Work to be completed: Find the word "outline" in the listing below, then return every line it appears in.

Supplied material:
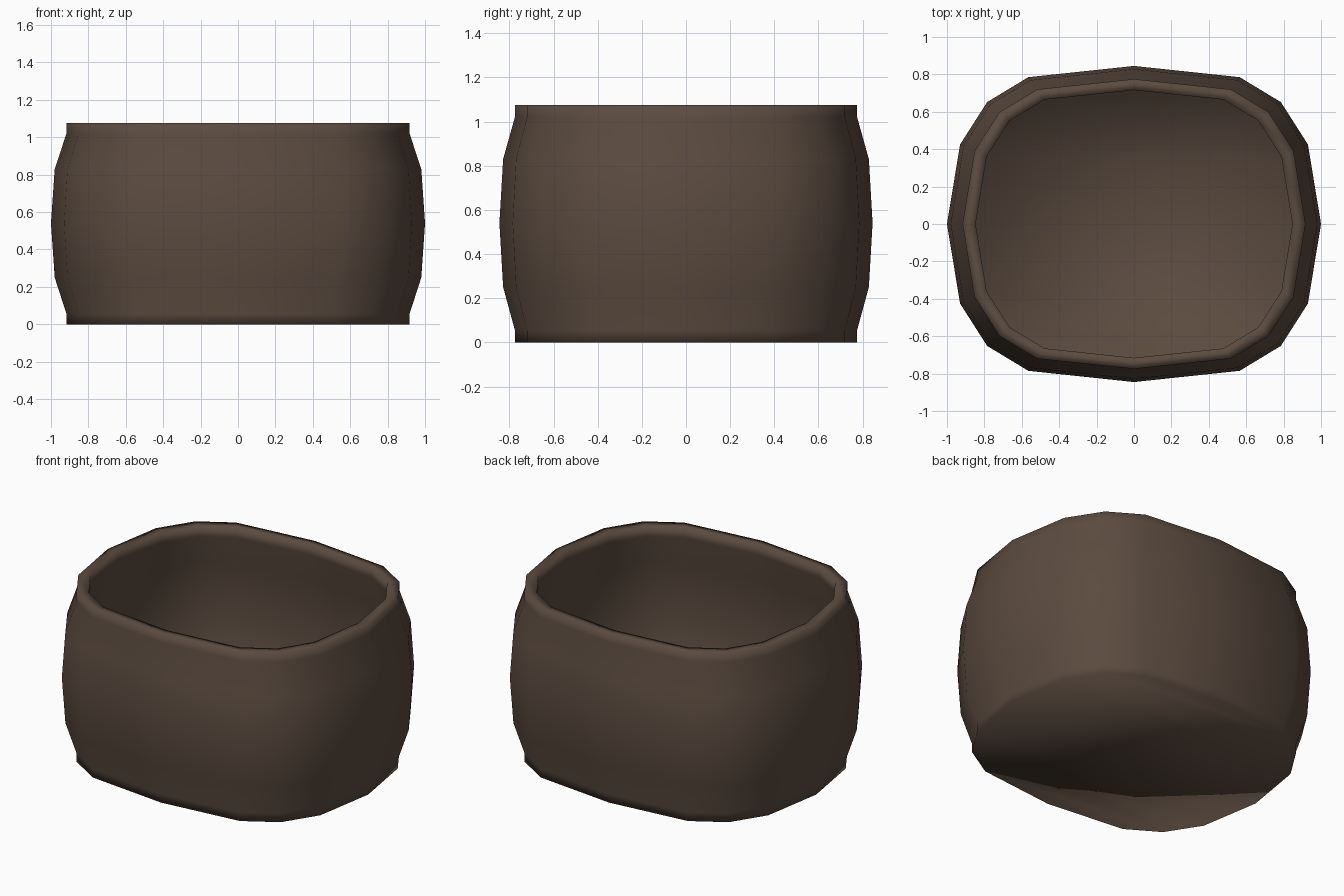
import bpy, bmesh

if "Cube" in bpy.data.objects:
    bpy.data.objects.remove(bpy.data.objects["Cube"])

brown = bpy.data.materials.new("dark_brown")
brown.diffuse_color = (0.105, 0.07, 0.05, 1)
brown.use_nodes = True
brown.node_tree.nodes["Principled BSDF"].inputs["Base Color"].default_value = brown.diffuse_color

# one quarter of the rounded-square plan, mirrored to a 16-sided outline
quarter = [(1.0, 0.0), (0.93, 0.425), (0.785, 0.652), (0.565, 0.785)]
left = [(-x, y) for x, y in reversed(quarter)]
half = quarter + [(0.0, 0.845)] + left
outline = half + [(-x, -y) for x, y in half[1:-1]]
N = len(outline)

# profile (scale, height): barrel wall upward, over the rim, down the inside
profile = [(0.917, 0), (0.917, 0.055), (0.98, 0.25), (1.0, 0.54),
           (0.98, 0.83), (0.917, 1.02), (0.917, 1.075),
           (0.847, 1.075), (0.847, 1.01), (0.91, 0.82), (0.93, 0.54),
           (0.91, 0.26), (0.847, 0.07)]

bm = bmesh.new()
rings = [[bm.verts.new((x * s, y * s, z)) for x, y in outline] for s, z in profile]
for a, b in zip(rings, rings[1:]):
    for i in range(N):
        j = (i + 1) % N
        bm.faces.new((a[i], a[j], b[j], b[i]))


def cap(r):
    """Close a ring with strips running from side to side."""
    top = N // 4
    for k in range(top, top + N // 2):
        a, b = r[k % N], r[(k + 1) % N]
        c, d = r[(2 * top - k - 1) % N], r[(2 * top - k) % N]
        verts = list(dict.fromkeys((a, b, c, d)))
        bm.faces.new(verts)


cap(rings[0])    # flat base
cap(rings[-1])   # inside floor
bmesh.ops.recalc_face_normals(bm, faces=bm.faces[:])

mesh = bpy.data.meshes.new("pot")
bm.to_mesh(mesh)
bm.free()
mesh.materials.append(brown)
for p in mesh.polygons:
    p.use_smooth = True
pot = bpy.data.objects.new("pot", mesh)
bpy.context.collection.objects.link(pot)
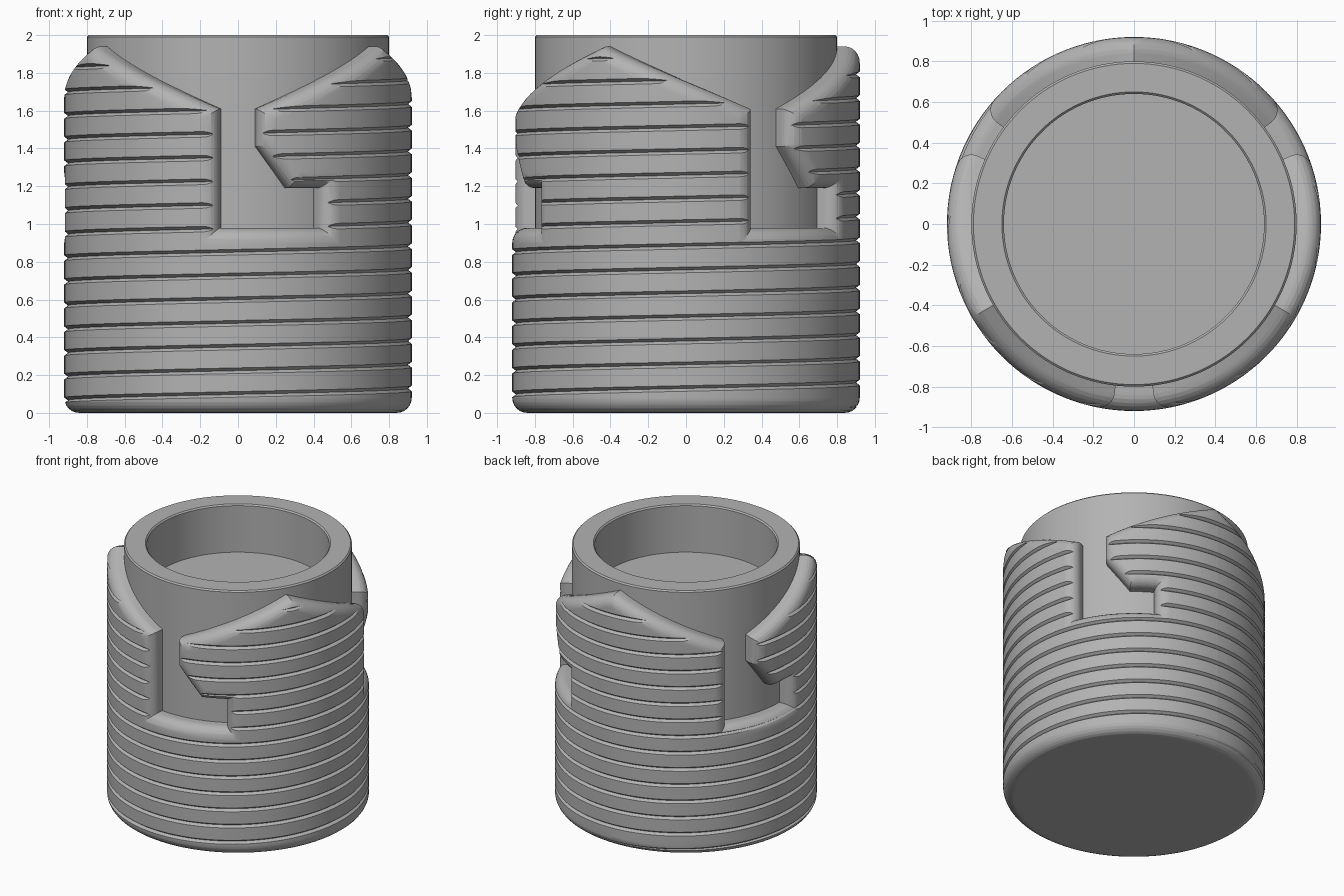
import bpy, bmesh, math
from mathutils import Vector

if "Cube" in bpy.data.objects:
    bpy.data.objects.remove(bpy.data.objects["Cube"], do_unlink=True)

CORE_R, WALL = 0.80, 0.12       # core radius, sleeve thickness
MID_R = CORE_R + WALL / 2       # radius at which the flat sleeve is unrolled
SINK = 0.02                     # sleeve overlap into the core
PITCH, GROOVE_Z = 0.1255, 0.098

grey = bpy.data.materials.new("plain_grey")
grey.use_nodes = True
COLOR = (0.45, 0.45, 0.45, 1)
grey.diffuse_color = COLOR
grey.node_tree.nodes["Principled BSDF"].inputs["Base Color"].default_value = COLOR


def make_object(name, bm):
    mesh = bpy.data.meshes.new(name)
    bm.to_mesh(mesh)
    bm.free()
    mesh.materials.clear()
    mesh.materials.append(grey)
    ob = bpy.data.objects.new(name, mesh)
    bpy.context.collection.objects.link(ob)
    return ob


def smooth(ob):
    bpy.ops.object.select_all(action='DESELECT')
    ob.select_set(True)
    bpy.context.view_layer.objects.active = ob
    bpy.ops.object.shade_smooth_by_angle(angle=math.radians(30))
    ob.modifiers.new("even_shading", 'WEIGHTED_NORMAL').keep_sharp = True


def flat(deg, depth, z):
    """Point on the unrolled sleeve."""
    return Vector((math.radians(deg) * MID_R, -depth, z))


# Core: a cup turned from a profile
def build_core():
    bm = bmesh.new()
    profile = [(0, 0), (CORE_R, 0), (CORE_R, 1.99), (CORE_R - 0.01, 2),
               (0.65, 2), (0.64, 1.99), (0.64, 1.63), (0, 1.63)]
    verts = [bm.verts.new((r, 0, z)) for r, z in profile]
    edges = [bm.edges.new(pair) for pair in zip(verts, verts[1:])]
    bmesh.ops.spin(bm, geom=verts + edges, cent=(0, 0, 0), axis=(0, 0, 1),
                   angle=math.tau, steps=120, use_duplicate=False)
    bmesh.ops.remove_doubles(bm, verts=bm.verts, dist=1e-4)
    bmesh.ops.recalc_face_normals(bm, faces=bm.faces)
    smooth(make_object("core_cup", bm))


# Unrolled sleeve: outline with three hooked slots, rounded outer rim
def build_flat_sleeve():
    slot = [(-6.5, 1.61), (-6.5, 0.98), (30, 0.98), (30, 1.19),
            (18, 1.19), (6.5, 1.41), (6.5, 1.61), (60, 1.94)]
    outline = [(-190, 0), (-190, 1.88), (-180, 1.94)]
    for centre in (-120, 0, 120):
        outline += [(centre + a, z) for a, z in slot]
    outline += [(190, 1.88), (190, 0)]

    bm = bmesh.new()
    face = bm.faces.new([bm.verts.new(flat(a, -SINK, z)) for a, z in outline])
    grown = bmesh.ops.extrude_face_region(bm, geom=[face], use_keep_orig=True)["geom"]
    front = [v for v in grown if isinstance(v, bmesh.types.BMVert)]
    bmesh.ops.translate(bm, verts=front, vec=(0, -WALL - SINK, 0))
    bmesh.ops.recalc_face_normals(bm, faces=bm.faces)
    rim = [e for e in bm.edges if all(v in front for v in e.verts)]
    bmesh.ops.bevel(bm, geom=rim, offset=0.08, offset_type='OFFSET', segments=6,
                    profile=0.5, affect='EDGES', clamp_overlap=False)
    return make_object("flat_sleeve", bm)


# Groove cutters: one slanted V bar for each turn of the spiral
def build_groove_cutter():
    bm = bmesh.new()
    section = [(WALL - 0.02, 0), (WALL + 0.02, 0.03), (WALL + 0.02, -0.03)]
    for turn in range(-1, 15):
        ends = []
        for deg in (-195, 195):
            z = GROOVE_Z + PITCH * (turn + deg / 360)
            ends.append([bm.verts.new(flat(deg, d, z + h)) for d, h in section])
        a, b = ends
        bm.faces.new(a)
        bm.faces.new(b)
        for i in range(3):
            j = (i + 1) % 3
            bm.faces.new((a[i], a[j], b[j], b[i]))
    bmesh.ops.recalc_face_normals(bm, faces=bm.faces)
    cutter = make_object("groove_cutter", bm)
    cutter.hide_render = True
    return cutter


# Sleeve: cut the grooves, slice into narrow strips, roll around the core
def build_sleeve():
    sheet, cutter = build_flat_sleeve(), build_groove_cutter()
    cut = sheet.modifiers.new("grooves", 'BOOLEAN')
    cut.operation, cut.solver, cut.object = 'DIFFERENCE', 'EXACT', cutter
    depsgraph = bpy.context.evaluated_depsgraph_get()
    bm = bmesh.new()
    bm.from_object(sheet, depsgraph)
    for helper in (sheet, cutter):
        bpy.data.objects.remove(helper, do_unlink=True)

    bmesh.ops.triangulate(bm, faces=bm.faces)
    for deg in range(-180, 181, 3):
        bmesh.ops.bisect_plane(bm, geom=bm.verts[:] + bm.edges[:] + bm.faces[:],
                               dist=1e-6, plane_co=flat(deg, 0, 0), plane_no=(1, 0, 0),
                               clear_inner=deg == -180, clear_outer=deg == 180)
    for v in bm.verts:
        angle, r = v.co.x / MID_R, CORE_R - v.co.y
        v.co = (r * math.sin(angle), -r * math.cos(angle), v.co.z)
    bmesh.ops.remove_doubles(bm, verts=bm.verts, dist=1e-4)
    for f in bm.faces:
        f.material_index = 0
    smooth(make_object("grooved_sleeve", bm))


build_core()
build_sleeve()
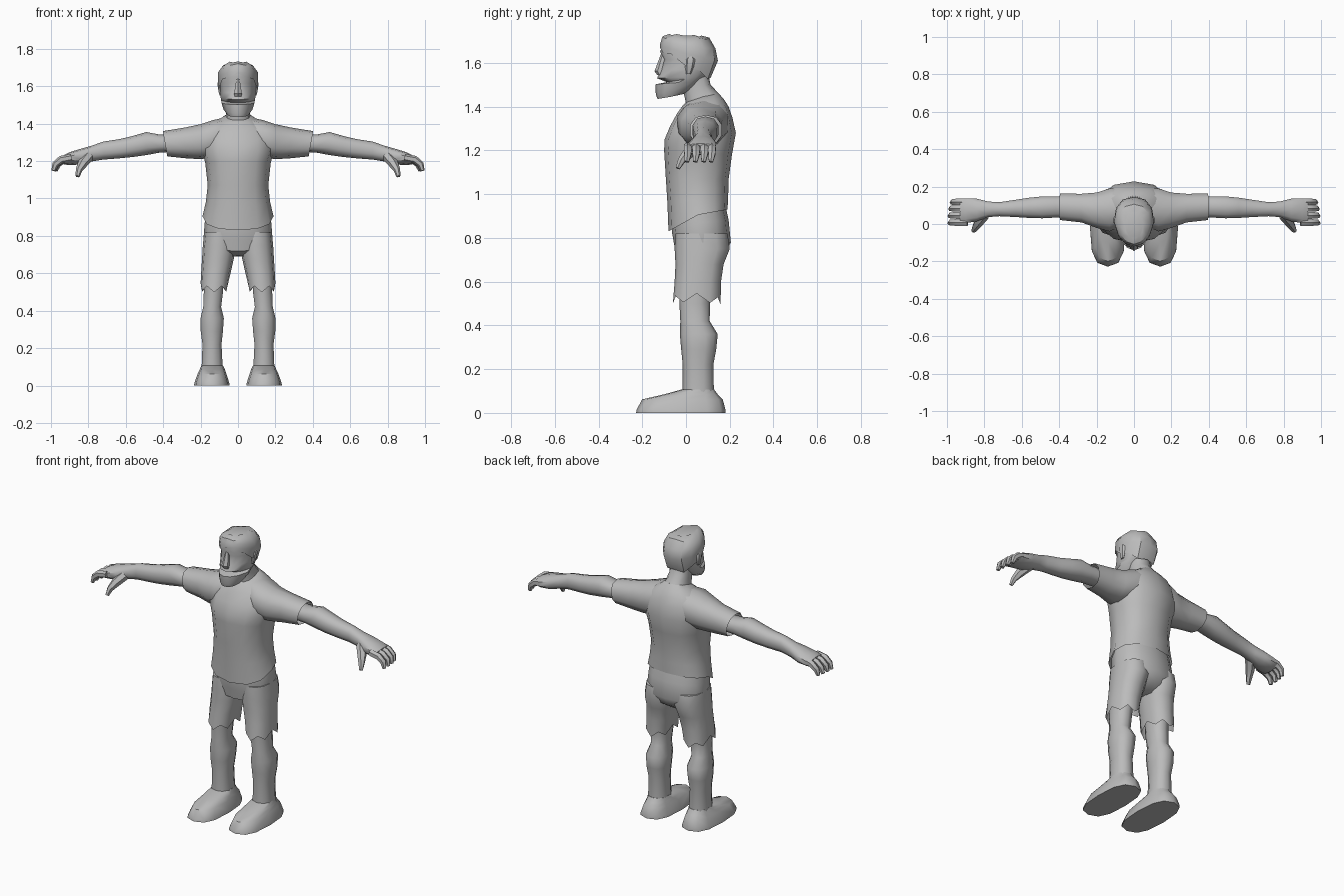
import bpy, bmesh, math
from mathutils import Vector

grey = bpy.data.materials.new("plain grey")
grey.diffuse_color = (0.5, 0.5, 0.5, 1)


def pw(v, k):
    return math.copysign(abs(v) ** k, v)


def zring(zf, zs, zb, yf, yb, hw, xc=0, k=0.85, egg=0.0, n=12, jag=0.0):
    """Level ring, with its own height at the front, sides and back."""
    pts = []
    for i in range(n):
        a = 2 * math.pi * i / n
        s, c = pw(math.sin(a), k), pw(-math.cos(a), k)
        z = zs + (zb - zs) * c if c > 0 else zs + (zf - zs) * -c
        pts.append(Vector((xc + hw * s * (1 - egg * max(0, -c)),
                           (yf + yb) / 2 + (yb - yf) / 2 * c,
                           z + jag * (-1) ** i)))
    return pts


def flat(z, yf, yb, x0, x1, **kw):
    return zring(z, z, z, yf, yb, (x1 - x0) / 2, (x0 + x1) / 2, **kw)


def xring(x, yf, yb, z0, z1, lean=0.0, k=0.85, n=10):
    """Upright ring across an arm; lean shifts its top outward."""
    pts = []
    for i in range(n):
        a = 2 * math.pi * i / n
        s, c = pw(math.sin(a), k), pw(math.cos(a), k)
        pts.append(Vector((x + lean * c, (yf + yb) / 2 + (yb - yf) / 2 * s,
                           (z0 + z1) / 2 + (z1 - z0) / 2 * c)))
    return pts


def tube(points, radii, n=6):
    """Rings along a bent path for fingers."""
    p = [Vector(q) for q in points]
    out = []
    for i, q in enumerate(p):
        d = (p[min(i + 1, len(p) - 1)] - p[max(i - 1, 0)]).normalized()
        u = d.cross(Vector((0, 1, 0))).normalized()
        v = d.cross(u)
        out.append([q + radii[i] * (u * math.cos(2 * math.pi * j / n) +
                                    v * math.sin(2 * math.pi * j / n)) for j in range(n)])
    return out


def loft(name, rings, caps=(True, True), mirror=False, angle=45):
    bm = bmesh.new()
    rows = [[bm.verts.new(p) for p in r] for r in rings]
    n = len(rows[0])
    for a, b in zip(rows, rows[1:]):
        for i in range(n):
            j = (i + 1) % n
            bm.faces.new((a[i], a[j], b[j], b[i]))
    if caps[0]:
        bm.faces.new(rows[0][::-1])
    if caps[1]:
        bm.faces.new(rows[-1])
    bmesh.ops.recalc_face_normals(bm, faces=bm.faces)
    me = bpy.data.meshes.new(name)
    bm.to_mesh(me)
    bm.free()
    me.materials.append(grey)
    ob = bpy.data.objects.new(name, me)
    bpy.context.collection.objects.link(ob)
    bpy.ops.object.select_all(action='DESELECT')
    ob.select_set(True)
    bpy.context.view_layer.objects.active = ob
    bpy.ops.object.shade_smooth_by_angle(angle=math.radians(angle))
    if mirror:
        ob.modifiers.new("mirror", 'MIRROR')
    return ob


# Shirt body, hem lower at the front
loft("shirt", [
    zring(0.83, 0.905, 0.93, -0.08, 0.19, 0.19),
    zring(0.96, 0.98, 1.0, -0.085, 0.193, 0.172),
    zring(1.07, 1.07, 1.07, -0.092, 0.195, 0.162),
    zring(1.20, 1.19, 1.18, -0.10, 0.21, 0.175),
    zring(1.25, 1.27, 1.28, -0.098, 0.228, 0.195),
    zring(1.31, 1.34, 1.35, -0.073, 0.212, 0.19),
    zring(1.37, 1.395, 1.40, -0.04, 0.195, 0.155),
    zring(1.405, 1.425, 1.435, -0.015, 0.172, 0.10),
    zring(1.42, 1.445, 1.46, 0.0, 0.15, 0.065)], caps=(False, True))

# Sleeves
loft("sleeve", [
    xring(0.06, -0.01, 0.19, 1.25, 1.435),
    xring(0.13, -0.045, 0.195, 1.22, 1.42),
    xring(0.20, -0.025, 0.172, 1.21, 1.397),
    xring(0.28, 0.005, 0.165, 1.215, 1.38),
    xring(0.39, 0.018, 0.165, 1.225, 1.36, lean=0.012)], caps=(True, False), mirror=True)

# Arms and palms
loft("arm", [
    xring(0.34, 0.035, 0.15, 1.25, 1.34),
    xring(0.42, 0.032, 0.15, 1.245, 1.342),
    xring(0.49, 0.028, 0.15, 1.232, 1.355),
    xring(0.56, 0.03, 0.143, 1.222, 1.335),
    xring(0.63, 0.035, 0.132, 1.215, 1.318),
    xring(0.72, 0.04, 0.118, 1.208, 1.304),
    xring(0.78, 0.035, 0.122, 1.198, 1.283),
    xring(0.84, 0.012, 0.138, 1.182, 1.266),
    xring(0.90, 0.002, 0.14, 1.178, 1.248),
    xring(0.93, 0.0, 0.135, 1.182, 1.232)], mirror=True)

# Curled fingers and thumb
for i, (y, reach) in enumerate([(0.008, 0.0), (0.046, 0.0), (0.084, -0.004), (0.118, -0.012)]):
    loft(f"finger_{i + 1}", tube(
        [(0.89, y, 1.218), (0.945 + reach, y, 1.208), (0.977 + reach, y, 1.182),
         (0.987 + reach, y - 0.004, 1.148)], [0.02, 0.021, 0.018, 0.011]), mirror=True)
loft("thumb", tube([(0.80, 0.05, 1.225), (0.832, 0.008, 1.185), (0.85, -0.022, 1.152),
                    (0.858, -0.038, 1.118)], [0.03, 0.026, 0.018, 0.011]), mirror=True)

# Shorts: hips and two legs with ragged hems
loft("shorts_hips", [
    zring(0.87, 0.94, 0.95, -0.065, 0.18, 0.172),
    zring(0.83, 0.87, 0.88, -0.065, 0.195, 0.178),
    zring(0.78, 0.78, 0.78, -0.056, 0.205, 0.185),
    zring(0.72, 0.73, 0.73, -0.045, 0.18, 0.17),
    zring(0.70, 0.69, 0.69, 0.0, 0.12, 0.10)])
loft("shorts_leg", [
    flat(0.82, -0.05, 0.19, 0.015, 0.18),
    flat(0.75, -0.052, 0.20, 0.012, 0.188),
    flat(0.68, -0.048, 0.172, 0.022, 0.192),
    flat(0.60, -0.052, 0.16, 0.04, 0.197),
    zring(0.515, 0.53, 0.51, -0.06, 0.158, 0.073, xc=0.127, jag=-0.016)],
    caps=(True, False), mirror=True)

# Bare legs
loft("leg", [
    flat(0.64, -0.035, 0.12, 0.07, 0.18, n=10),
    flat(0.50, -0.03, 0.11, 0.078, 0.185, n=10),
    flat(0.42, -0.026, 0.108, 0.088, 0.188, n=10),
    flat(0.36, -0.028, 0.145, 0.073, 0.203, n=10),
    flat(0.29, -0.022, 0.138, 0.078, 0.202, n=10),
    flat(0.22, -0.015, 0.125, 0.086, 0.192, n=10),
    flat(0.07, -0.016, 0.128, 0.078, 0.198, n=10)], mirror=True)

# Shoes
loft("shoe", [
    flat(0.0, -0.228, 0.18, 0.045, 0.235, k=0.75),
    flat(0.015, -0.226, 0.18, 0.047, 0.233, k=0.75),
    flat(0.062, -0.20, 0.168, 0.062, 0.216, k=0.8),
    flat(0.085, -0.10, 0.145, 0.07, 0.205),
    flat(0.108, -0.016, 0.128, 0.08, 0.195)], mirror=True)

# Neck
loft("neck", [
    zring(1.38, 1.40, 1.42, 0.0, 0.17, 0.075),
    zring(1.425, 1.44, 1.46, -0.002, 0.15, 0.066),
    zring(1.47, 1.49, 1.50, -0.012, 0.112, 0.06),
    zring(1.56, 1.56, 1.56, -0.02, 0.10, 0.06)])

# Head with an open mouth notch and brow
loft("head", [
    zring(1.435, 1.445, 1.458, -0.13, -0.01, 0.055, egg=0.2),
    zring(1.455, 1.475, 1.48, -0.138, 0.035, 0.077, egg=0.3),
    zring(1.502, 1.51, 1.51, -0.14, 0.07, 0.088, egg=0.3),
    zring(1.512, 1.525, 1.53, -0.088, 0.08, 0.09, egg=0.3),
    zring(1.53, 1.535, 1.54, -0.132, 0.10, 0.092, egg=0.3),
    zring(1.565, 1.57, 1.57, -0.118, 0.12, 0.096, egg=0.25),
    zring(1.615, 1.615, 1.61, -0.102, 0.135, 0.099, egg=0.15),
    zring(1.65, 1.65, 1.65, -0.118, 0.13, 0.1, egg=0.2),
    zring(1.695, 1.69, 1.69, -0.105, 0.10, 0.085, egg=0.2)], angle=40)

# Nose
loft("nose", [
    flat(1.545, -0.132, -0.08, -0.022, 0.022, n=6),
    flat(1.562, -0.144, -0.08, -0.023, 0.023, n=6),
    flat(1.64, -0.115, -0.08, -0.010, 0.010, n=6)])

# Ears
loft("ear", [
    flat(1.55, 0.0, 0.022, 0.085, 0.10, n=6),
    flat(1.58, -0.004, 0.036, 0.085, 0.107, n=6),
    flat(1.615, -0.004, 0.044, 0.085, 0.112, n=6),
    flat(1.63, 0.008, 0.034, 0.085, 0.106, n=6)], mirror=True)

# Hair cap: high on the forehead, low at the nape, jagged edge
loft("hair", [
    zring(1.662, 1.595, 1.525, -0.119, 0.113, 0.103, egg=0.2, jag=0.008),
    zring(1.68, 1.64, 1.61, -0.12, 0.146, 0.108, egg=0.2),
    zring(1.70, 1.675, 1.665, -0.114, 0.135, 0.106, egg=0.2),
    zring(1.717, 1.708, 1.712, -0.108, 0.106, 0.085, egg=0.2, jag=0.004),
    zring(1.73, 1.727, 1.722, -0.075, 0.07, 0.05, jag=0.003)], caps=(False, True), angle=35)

Output of the task:
# one quarter of the rounded-square plan, mirrored to a 16-sided outline
outline = half + [(-x, -y) for x, y in half[1:-1]]
N = len(outline)
rings = [[bm.verts.new((x * s, y * s, z)) for x, y in outline] for s, z in profile]
# Unrolled sleeve: outline with three hooked slots, rounded outer rim
    outline = [(-190, 0), (-190, 1.88), (-180, 1.94)]
        outline += [(centre + a, z) for a, z in slot]
    outline += [(190, 1.88), (190, 0)]
    face = bm.faces.new([bm.verts.new(flat(a, -SINK, z)) for a, z in outline])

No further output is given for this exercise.